==== Available records

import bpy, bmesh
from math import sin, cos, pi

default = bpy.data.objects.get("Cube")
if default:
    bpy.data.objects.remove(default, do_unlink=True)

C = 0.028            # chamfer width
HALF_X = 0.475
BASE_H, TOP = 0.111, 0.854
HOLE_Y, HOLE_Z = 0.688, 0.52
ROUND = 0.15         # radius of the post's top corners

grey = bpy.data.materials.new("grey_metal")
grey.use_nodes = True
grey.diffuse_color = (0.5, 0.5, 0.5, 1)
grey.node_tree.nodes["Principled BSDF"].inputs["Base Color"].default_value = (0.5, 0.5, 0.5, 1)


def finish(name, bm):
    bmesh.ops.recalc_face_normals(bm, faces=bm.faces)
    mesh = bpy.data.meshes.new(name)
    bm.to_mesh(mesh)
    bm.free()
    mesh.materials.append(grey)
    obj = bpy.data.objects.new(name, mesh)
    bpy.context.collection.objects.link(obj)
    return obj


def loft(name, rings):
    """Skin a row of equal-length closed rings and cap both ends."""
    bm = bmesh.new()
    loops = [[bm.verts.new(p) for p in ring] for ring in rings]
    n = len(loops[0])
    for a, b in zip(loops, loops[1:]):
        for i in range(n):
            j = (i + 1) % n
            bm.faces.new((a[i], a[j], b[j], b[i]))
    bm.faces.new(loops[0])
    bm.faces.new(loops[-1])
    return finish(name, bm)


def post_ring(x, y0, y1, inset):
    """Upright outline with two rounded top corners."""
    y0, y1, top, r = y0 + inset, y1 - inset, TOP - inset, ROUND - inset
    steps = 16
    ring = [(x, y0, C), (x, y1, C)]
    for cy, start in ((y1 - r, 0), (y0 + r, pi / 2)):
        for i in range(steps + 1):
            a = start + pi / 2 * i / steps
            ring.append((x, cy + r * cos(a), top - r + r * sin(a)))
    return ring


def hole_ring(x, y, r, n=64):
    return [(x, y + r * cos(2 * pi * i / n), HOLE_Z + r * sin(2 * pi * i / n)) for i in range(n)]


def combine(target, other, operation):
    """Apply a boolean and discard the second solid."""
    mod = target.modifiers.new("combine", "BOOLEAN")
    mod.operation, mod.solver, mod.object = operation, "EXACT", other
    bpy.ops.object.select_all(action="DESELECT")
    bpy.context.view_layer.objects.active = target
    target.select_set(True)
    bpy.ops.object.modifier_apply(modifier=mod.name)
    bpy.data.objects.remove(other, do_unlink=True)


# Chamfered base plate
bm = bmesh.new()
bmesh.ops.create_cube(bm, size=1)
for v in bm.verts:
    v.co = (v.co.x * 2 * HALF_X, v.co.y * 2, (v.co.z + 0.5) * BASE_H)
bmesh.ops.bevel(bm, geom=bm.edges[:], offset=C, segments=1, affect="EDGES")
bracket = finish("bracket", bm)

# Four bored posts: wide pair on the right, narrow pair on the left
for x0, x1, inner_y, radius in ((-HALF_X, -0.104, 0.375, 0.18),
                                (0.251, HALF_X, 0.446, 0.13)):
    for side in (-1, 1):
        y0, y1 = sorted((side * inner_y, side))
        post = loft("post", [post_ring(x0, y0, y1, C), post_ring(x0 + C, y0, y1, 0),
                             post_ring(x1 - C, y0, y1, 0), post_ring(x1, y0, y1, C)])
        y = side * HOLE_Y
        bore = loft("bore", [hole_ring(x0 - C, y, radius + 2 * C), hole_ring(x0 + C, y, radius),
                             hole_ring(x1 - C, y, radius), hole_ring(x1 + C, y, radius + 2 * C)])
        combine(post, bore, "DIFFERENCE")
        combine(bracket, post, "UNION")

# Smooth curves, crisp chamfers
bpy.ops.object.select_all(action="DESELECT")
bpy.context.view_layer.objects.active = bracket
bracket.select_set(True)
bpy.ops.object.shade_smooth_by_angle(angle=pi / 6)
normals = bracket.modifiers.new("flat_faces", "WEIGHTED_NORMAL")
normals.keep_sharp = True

========
==== Available records

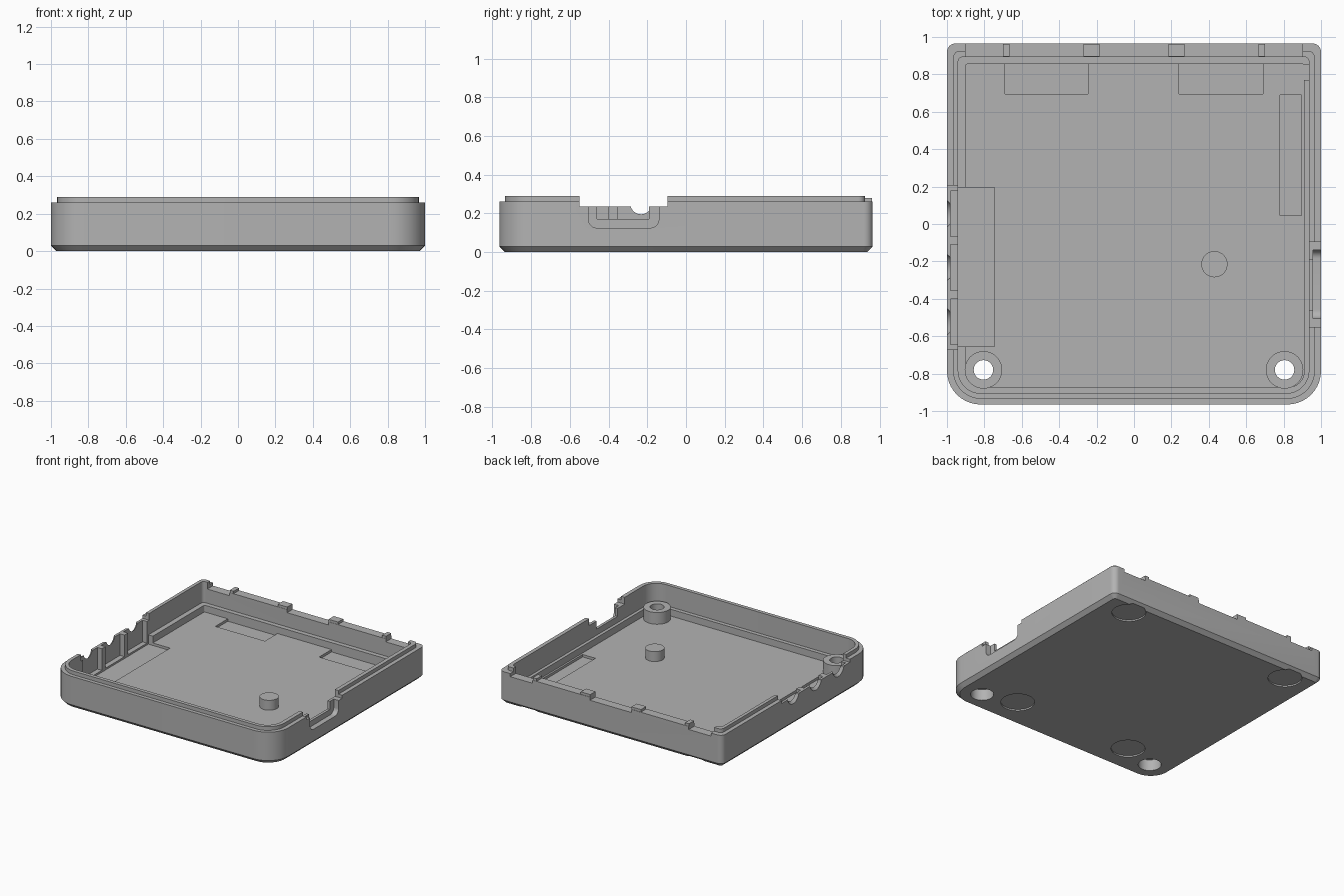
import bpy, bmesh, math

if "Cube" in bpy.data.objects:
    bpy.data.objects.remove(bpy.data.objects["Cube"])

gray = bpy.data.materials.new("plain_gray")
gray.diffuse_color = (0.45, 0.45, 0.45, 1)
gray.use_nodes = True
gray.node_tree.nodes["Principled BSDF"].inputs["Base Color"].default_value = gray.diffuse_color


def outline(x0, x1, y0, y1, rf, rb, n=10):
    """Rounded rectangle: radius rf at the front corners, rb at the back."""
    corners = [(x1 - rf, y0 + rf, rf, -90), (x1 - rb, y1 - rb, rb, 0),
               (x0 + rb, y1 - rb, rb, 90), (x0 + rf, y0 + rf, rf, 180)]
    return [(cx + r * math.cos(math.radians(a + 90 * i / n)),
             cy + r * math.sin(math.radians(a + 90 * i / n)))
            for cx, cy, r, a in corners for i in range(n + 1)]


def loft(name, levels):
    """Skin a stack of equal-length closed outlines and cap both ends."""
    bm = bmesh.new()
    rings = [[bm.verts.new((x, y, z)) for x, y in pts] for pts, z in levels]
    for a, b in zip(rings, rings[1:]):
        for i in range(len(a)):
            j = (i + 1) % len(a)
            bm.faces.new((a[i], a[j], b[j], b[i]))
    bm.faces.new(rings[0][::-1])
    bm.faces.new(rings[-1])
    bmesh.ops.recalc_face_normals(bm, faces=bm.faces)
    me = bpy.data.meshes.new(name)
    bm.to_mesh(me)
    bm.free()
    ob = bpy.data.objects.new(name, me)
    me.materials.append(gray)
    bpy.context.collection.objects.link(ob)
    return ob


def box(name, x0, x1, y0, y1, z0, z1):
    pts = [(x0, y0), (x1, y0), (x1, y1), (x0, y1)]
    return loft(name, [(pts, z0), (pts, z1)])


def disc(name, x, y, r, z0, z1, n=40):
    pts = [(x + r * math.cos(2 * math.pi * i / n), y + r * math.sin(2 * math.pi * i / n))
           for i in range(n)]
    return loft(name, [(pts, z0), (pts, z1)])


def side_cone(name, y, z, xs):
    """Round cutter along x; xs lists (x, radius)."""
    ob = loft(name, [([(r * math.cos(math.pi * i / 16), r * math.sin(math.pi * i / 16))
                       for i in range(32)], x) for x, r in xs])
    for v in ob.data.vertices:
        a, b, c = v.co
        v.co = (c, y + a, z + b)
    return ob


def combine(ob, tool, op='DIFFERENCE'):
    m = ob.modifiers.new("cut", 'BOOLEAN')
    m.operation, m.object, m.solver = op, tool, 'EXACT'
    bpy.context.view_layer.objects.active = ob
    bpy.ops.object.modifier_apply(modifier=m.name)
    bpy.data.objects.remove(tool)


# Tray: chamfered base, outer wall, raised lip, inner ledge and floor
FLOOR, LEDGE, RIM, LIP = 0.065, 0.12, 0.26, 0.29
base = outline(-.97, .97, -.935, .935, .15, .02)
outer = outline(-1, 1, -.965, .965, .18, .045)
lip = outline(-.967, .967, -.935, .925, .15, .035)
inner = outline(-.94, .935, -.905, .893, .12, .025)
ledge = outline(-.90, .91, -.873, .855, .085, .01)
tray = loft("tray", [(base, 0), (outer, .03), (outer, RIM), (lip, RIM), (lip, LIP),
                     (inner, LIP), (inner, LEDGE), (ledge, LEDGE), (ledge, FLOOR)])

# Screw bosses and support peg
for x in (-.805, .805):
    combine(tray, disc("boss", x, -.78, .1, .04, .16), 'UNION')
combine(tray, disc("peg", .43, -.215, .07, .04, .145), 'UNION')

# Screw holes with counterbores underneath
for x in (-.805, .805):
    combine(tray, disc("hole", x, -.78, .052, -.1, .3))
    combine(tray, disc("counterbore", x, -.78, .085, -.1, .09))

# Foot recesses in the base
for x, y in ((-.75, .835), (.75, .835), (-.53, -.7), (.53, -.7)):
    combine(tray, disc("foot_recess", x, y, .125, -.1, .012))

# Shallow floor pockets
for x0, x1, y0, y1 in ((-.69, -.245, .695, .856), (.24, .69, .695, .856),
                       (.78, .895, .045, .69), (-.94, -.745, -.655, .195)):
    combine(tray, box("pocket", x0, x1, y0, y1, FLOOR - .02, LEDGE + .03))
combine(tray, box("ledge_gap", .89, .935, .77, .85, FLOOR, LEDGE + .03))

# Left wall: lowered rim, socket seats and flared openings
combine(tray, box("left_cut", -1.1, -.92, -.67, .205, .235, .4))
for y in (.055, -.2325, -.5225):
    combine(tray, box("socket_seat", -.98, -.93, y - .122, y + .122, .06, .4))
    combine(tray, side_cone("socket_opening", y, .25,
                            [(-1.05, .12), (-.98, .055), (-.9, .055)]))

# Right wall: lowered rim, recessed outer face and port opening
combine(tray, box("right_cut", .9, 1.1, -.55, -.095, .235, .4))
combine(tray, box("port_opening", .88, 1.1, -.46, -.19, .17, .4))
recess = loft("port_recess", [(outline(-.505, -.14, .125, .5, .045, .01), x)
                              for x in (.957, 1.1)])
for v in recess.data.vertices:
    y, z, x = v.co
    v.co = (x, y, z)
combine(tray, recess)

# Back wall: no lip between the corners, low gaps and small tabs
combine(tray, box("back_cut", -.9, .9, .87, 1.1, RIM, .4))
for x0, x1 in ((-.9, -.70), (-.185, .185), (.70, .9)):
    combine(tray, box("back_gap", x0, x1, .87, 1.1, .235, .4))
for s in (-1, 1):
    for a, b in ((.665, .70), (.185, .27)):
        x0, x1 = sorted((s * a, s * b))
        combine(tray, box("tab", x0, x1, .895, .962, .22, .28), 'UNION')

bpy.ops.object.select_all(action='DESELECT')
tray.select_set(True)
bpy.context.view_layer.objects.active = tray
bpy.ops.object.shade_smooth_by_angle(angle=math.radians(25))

========

Requirement: Could you reproduce exactly the lines of the entries above, from the one with "# Smooth curves, crisp chamfers" through the one with "normals.keep_sharp = True", and nothing else?

Response for this exercise:
# Smooth curves, crisp chamfers
bpy.ops.object.select_all(action="DESELECT")
bpy.context.view_layer.objects.active = bracket
bracket.select_set(True)
bpy.ops.object.shade_smooth_by_angle(angle=pi / 6)
normals = bracket.modifiers.new("flat_faces", "WEIGHTED_NORMAL")
normals.keep_sharp = True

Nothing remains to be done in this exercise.